HOW TO COMPLETE THIS TASK: For the material that follows, list every line containing the word "Translation".

↓

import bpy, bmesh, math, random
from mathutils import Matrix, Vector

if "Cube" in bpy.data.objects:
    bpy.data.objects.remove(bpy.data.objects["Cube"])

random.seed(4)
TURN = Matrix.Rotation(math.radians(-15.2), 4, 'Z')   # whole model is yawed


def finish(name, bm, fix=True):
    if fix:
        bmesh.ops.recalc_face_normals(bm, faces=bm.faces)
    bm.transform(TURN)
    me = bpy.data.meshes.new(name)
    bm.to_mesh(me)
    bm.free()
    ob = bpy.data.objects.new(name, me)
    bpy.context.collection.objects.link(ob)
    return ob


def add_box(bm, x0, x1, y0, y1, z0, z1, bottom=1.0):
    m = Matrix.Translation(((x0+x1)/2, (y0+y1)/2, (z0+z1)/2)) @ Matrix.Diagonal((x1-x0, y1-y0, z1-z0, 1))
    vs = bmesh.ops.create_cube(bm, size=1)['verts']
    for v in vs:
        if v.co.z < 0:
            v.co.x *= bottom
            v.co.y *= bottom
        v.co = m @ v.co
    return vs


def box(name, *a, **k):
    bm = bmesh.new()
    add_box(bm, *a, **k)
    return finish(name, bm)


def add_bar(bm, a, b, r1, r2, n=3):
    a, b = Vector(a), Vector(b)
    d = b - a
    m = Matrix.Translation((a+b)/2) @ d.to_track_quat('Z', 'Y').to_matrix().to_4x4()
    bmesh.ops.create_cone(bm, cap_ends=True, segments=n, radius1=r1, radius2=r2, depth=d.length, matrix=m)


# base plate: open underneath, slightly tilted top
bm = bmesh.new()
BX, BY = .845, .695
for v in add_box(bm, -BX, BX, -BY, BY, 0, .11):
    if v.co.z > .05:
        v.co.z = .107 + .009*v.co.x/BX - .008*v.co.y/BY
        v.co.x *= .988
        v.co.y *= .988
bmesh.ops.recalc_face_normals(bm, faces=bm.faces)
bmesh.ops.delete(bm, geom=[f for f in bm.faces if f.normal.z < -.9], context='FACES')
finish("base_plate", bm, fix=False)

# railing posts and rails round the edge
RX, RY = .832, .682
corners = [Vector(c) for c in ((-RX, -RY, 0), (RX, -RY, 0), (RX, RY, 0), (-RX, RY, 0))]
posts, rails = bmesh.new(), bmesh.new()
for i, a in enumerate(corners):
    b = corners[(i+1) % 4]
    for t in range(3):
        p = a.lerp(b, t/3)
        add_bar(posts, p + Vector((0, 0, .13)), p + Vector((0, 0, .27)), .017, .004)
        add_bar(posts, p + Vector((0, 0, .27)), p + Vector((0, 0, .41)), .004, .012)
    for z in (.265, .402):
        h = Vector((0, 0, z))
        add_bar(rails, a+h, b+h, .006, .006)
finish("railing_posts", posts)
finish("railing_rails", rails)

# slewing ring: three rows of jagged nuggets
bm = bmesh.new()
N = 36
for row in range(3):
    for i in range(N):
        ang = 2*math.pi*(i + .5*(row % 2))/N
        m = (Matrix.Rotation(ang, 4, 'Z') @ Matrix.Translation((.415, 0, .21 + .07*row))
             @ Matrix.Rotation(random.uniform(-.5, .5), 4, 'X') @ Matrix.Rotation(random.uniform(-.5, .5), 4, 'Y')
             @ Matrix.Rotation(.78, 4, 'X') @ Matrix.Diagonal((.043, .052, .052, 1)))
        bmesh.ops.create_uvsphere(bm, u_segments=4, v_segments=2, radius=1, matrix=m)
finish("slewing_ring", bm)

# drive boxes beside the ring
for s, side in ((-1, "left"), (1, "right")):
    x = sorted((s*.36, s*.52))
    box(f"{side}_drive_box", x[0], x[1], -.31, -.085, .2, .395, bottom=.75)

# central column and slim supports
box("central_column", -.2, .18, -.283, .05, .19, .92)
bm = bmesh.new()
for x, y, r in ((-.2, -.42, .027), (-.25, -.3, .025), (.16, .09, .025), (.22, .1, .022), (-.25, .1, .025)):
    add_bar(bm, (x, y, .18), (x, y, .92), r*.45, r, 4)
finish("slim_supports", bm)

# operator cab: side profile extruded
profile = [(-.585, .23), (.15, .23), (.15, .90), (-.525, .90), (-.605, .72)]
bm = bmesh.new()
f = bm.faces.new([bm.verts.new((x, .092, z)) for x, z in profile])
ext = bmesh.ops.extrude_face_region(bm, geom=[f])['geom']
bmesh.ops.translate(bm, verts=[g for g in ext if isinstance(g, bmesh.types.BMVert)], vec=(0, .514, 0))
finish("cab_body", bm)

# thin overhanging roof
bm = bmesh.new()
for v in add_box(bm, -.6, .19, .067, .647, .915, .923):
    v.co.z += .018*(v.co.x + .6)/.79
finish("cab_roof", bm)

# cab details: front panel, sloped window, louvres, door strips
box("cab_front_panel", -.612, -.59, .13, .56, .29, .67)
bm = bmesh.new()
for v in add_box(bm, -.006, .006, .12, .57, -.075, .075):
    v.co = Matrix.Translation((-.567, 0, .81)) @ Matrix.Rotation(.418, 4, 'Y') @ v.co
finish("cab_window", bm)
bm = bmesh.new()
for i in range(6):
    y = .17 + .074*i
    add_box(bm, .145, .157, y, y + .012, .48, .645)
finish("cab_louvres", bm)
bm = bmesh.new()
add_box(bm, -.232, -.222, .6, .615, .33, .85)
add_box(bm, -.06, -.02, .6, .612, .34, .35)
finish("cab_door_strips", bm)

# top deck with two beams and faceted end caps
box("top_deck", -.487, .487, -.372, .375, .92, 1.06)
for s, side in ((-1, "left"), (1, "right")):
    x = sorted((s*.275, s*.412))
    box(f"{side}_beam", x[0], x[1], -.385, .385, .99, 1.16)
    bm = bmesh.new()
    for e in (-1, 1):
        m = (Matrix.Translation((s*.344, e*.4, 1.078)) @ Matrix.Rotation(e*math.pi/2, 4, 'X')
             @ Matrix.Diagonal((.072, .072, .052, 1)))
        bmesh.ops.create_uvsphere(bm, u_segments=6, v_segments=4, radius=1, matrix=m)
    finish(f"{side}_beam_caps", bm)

↑

EXERCISE OUTPUT:
    m = Matrix.Translation(((x0+x1)/2, (y0+y1)/2, (z0+z1)/2)) @ Matrix.Diagonal((x1-x0, y1-y0, z1-z0, 1))
    m = Matrix.Translation((a+b)/2) @ d.to_track_quat('Z', 'Y').to_matrix().to_4x4()
        m = (Matrix.Rotation(ang, 4, 'Z') @ Matrix.Translation((.415, 0, .21 + .07*row))
    v.co = Matrix.Translation((-.567, 0, .81)) @ Matrix.Rotation(.418, 4, 'Y') @ v.co
        m = (Matrix.Translation((s*.344, e*.4, 1.078)) @ Matrix.Rotation(e*math.pi/2, 4, 'X')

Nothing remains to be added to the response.